--- Instructions to follow ---
Go through the lines below and tally each one holding "rings". Write only the total.

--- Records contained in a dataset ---
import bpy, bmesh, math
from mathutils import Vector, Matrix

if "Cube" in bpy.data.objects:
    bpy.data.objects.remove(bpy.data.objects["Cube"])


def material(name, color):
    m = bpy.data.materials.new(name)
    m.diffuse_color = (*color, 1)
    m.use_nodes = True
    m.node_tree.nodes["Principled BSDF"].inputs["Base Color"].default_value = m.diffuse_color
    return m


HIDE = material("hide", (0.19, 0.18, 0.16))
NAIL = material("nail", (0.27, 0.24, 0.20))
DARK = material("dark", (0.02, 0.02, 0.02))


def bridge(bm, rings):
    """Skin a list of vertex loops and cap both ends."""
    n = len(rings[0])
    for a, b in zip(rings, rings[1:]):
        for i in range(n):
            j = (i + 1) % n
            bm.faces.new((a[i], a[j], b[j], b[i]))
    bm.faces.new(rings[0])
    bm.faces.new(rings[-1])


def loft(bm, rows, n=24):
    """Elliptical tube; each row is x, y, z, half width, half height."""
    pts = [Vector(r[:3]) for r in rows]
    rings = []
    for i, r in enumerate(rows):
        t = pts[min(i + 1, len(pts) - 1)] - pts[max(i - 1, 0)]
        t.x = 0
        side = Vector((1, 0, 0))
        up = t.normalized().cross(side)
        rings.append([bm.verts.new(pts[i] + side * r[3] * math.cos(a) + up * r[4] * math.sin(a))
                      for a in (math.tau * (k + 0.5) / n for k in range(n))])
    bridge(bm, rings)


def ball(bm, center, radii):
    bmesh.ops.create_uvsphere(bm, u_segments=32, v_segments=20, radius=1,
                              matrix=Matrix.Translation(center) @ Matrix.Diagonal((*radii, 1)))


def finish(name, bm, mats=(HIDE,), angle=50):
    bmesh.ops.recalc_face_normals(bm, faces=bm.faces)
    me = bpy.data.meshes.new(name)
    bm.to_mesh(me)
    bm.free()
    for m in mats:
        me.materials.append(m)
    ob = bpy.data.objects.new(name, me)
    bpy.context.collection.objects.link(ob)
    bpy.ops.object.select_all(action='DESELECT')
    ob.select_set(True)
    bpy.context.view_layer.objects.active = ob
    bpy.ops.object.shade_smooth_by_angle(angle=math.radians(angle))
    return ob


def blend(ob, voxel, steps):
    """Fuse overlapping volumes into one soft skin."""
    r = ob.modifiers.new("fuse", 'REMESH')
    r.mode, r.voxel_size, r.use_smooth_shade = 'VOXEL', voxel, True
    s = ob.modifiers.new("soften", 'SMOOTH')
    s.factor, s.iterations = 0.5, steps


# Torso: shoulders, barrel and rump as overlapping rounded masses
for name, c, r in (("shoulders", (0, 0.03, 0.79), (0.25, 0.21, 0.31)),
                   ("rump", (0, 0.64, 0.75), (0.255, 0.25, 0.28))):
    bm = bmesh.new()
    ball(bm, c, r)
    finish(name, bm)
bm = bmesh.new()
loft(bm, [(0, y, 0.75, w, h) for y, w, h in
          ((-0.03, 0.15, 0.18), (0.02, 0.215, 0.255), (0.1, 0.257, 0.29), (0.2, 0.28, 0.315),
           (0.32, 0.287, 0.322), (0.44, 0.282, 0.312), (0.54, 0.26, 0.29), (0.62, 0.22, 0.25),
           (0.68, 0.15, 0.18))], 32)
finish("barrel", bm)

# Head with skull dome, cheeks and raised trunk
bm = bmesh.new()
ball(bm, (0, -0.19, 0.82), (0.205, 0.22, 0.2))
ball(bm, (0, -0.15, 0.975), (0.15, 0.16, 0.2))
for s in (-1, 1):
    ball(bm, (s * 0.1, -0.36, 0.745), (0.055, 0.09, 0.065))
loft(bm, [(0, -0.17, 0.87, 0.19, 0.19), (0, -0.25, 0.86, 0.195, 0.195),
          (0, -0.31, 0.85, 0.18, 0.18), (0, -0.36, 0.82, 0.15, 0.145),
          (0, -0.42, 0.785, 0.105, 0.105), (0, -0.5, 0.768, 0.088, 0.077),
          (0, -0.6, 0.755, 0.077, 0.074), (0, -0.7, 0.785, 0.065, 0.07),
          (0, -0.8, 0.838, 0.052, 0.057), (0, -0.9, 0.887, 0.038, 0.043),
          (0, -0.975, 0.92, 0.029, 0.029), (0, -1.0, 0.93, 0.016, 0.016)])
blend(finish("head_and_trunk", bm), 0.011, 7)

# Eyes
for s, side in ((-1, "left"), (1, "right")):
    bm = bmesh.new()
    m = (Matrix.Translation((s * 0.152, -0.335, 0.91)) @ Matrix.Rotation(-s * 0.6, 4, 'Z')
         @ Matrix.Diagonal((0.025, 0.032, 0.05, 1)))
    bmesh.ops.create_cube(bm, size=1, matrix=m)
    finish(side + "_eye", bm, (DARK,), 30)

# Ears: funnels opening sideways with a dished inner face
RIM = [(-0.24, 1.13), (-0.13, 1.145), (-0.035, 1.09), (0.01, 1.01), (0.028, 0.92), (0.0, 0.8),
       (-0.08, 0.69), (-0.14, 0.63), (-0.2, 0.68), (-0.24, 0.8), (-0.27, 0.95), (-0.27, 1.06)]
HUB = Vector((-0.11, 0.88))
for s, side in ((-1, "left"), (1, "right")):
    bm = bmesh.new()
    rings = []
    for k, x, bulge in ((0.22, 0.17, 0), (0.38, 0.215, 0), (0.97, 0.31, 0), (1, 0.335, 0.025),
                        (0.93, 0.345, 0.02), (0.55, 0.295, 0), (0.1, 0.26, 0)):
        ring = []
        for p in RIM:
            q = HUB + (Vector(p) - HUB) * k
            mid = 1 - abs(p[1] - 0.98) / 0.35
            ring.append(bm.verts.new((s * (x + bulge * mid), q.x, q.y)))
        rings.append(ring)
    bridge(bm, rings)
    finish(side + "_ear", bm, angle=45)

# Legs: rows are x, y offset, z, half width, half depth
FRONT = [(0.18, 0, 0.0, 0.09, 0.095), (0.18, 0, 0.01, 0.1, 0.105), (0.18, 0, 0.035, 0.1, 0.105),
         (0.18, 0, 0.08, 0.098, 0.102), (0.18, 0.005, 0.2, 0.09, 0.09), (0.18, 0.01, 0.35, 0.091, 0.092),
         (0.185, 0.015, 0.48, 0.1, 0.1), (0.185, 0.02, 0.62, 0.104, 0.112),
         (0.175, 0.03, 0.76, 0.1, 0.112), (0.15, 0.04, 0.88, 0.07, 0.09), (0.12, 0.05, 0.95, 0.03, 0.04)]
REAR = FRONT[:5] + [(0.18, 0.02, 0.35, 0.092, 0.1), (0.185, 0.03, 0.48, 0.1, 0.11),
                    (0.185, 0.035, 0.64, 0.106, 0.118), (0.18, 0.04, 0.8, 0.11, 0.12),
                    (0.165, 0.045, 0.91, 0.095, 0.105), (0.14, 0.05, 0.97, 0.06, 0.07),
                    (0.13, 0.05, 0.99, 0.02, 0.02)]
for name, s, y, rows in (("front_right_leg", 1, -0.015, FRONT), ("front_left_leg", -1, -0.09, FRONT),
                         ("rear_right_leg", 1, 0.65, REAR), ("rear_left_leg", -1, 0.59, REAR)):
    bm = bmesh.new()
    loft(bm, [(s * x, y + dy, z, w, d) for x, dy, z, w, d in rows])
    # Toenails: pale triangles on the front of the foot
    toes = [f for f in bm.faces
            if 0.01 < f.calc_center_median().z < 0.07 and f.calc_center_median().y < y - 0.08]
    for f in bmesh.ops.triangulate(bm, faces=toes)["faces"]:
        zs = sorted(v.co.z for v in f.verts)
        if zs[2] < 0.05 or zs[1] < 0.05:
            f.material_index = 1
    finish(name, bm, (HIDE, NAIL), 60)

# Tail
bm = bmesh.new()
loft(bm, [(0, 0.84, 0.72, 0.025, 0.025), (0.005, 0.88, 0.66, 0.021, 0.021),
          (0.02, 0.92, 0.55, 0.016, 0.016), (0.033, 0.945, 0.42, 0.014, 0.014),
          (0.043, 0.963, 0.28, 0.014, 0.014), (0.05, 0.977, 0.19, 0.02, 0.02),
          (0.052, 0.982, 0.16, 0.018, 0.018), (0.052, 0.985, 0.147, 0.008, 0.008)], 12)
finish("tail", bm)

--- Reply to the exercise ---
11